Ayşe Şahin, Professor and Chair, Department of Mathematics and Statistics, Wright State University
German Vargas, Assistant Vice President for Academic Student Engagement / Associate Professor of Math, College of Coastal Georgia

Fred Uy, Co-Director, Center for the Advancement of Instruction in Quantitative Reasoning, CSU Office of the Chancellor

View Slides View Prezi

"The Power of Artificial Intelligence to Improve Student Engagement and Success"

The combination of behavioral science and technology is now being used to improve how universities engage students to provide critical information required to successfully navigate complex postsecondary systems. Chatbots and other technologies are being developed to fill critical information gaps, influence proactive student behavior, and to extend the accessibility of student services in new ways. When provided targeted, timely and accessible information, college students across the nation are demonstrating an increased ability to act affirmatively to overcome hurdles in the admission process and barriers once on campus. California can arguably be considered the technological epicenter of the world. Yet, postsecondary institutions are just at the beginning stages of exploring the promise of artificial intelligence and other technologies to advance student success.

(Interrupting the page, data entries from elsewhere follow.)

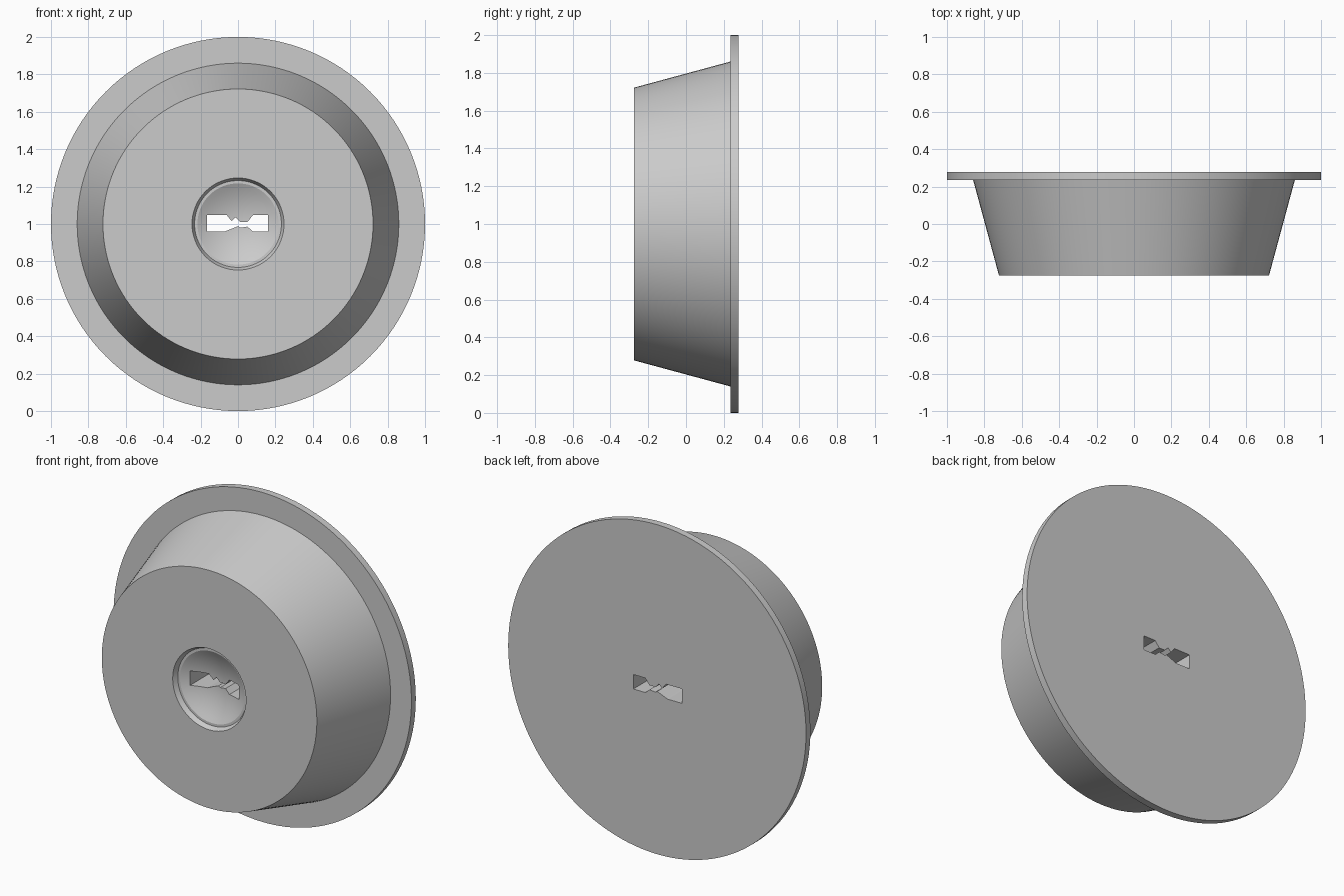
import bpy, bmesh, math
from mathutils import Vector

if "Cube" in bpy.data.objects:
    bpy.data.objects.remove(bpy.data.objects["Cube"])

SIDES = 128
CENTRE = Vector((0, 0, 1))

grey = bpy.data.materials.new("grey metal")
grey.diffuse_color = (0.6, 0.6, 0.6, 1)
grey.use_nodes = True
grey.node_tree.nodes["Principled BSDF"].inputs["Base Color"].default_value = grey.diffuse_color


def add_object(name, bm):
    bmesh.ops.recalc_face_normals(bm, faces=bm.faces[:])
    mesh = bpy.data.meshes.new(name)
    bm.to_mesh(mesh)
    bm.free()
    mesh.materials.append(grey)
    obj = bpy.data.objects.new(name, mesh)
    bpy.context.collection.objects.link(obj)
    return obj


def lathe(name, profile):
    """Turn (radius, y) points around the front-to-back axis."""
    bm = bmesh.new()
    verts = [bm.verts.new((r, y, 1)) for r, y in profile]
    edges = [bm.edges.new(pair) for pair in zip(verts, verts[1:])]
    bmesh.ops.spin(bm, geom=verts + edges, cent=CENTRE, axis=(0, 1, 0),
                   angle=math.tau, steps=SIDES)
    bmesh.ops.remove_doubles(bm, verts=bm.verts[:], dist=1e-4)
    return add_object(name, bm)


# Tapered body with back flange, stepped rim and concave key bowl
bowl = []
for i in range(9):
    r = 0.217 * i / 8
    bowl.append((r, -0.187 - 1.25 * r * r))
profile = bowl + [(0.232, -0.246), (0.246, -0.275), (0.722, -0.275),
                  (0.86, 0.235), (1.0, 0.235), (1.0, 0.277), (0, 0.277)]
body = lathe("lock_cylinder", profile)

# Keyway outline, cut right through the body
outline = [(-0.166, 1.048), (-0.06, 1.048), (-0.034, 1.015), (-0.012, 1.036),
           (0.01, 1.012), (0.052, 1.012), (0.08, 1.048), (0.16, 1.048),
           (0.16, 0.96), (0.08, 0.96), (0.05, 0.986), (0.012, 0.98),
           (0.0, 0.988), (-0.07, 0.96), (-0.166, 0.96)]
bm = bmesh.new()
face = bm.faces.new([bm.verts.new((x, -0.5, z)) for x, z in outline])
ext = bmesh.ops.extrude_face_region(bm, geom=[face])
bmesh.ops.translate(bm, vec=(0, 1, 0),
                    verts=[g for g in ext["geom"] if isinstance(g, bmesh.types.BMVert)])
cutter = add_object("keyway_cutter", bm)
cutter.hide_render = True

cut = body.modifiers.new("keyway", "BOOLEAN")
cut.operation = "DIFFERENCE"
cut.solver = "EXACT"
cut.object = cutter
bpy.context.view_layer.objects.active = body
body.select_set(True)
bpy.ops.object.modifier_apply(modifier=cut.name)
bpy.data.objects.remove(cutter)

bpy.ops.object.shade_smooth_by_angle(angle=math.radians(25))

This session will feature CSU Fullerton’s award-winning chatbot iTuffy and Northridge’s CSUNny. The session will also explores the possibilities and challenges associated with the use of artificial intelligence technology to support student success.


Elizabeth Adams, Associate Vice President Student Success, California State University, Northridge
Amir Dabirian, Vice President for Information Technology/CIO, California State University, Fullerton
Andrew Magliozzi, Co-Founder & Chief Executive Officer, AdmitHub

Michael Berman,
Chief Technology Innovation Officer, CSU Office of the Chancellor

View Slides

"True Student Success: An Expansive Notion of Quality, Completion and Outcomes"

Jamienne S. Studley, President and CEO of WASC Senior College and University Commission

Closing Remarks


Connect with us

All speakers will be streamed online at http://www.calstate.edu/GraduationInitiative

Use #GradInitiative2025 to comment, reflect, and ask questions.


Please contact Dr. Sabrina Sanders, Director, Students Affairs Projects & Initiatives: [email protected].

Access 2017 symposium resources here.